Look at Figure 1. Pumpjacks and oil sands mining operations were adding approximately 80,000 barrels a day (b/d) of new exports to the U.S. every year (all grades of oil) until 2008. Then the trend line kinks up. Over the past four years, the average growth rate of exports to the U.S. has more than doubled to 200,000 b/d a year, with almost all of the increment coming from oil sands and light oil production growth. The reason: Pipeline-inhibited Canadian oil was, and still is, priced at a discount to the rest of the world. If a commodity is forced to be cheaper, the captive customer is going to buy more, not less.
Discounted prices continue to invite new transport modalities too. Railways, trucks and barges are expanding infrastructure to haul oil to U.S. customers where pipelines lack capacity or can't access. Capital investment into these alternative modalities has been swift and effective in performing triple bypass surgery on continental oil supply routes.
In Canada alone, the estimated railway takeaway capacity is expected to exceed one million barrels a day in the next 12 to 18 months – greater than the capacity of Keystone XL. And once the capital is sunk into the alternative modalities, they won't go away; the greater movement of oil by rail, barge and even truck is here to stay even if Keystone XL and other pipelines are built.
With new and diverse infrastructure to haul oil, Canadian producers are already able to access more North American refineries than before, and lean into global export terminals. Already, some oil companies are starting to trickle their domestic crudes into global markets from U.S. ports.
But back to the "what if" question; what if a few key pipelines had been built in advance of all the increasing production? Price discounts would have been muted or at least insufficient for aggressive rail substitution. Producers in Canada today would have had far less transportation flexibility and capacity. In short, pipeline approval and construction delays have created an outcome that appears to be of greater long-term benefit to the producers.
None of this should surprise the scholarly. Back in 1964, Nobel Prize-winning economist Robert William Fogel wrote a seminal book called Railroads and American Economic Growth (from where we sourced our opening quote by philosopher Morris Cohen). Dr. Fogel challenged the status quo thinking of the day. Until Fogel's work, many fellow economists had argued that America would not have achieved its status as an economic powerhouse without the massive build-out of American railways in the mid-to-late 1800s. Through fastidious data gathering and econometric analysis, Dr. Fogel demonstrated that if the railways had not been built, other means of overland transportation like trucks and canal networks would have fuelled almost similar levels of growth.

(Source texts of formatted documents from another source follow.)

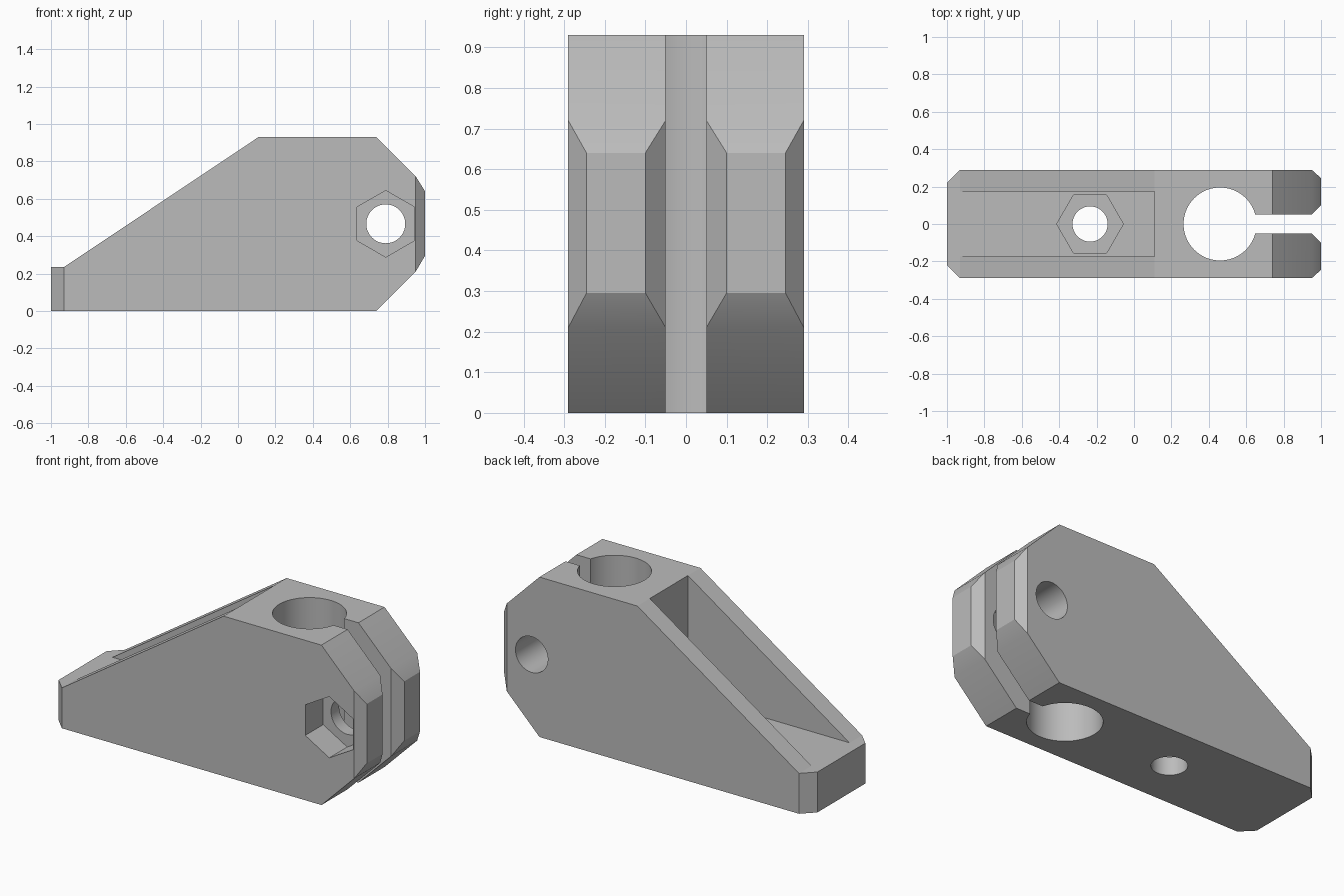
import bpy
import bmesh
from math import pi, cos, sin
from mathutils import Vector

if "Cube" in bpy.data.objects:
    bpy.data.objects.remove(bpy.data.objects["Cube"], do_unlink=True)

grey = bpy.data.materials.new("plain grey")
grey.use_nodes = True
colour = (0.5, 0.5, 0.5, 1)
grey.diffuse_color = colour
grey.node_tree.nodes["Principled BSDF"].inputs["Base Color"].default_value = colour


def prism(name, outline, axis, start, end):
    """Extrude a flat outline along y (points are x, z) or along z (points are x, y)."""
    bm = bmesh.new()
    place = (lambda a, b: (a, start, b)) if axis == "y" else (lambda a, b: (a, b, start))
    face = bm.faces.new([bm.verts.new(place(a, b)) for a, b in outline])
    step = Vector((0, end - start, 0) if axis == "y" else (0, 0, end - start))
    new = bmesh.ops.extrude_face_region(bm, geom=[face])["geom"]
    bmesh.ops.translate(bm, vec=step, verts=[v for v in new if isinstance(v, bmesh.types.BMVert)])
    bmesh.ops.recalc_face_normals(bm, faces=bm.faces)
    mesh = bpy.data.meshes.new(name)
    bm.to_mesh(mesh)
    bm.free()
    mesh.materials.append(grey)
    obj = bpy.data.objects.new(name, mesh)
    bpy.context.collection.objects.link(obj)
    return obj


def ring(cx, cy, radius, sides, turn=0):
    angles = [2 * pi * i / sides + turn for i in range(sides)]
    return [(cx + radius * cos(a), cy + radius * sin(a)) for a in angles]


def combine(body, tool, operation):
    tool.hide_render = True
    mod = body.modifiers.new(tool.name, "BOOLEAN")
    mod.operation = operation
    mod.solver = "EXACT"
    mod.object = tool
    bpy.context.view_layer.objects.active = body
    bpy.ops.object.modifier_apply(modifier=mod.name)
    bpy.data.objects.remove(tool, do_unlink=True)


# Side profile of the clamp body
profile = [(-1, 0), (0.74, 0), (0.95, 0.21), (1, 0.295), (1, 0.64), (0.95, 0.72),
           (0.74, 0.93), (0.11, 0.93), (-0.93, 0.235), (-1, 0.235)]
body = prism("clamp_body", profile, "y", -0.4, 0.4)

# Plan outline with chamfered ends and the clamping slit between the jaws
half = [(-1, -0.22), (-0.93, -0.29), (0.95, -0.29), (1, -0.245),
        (1, -0.1), (0.95, -0.05), (0.5, -0.05)]
plan = half + [(x, -y) for x, y in reversed(half)]
combine(body, prism("plan_outline", plan, "z", -0.2, 1.2), "INTERSECT")

# Rod hole, sloping-wall pocket, and both bolt holes with hexagonal nut recesses
floor = 0.235
pocket = [(-0.93, -0.175), (0.11, -0.175), (0.11, 0.175), (-0.93, 0.175)]
cutters = [
    ("rod_hole", ring(0.46, 0, 0.195, 96), "z", -0.2, 1.2),
    ("pocket", pocket, "z", floor, 1.2),
    ("floor_nut_recess", ring(-0.235, 0, 0.178, 6), "z", floor - 0.13, 0.5),
    ("floor_bolt_hole", ring(-0.235, 0, 0.094, 64), "z", -0.2, 0.5),
    ("jaw_nut_recess", ring(0.79, 0.466, 0.178, 6, pi / 2), "y", -0.5, -0.125),
    ("jaw_bolt_hole", ring(0.79, 0.466, 0.104, 64), "y", -0.5, 0.5),
]
for spec in cutters:
    combine(body, prism(*spec), "DIFFERENCE")

# Smooth bores, crisp edges
bpy.ops.object.select_all(action="DESELECT")
body.select_set(True)
bpy.context.view_layer.objects.active = body
bpy.ops.object.shade_smooth_by_angle(angle=pi / 6)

Dr. Fogel demonstrated a principle that has been lost on those who focus too much on pipelines: There is a substitute for everything, even for the transportation of bulk commodities.
Postscript: We can see the same competitive principle in action as it relates to Canadian liquefied natural gas (LNG). Currently, there are at least 15 consortia championing projects from the coast of B.C. But multiple overland alternatives are gaining momentum for moving Alberta and B.C. natural gas. For example, Veresen Inc. has recently received both Canadian and U.S. export approvals for moving LNG out of its Jordan Cove terminal in Oregon state. Much of that gas is planned to come from Alberta and B.C. As well, Western Canadian gas could end up being loaded indirectly or directly on LNG tankers that weigh anchor from the Gulf of Mexico.
It's a competitive world out there. There is no time to think about what might have happened.
Peter Tertzakian is chief energy economist at ARC Financial Corp. in Calgary and the author of two best-selling books, A Thousand Barrels a Second and The End of Energy Obesity.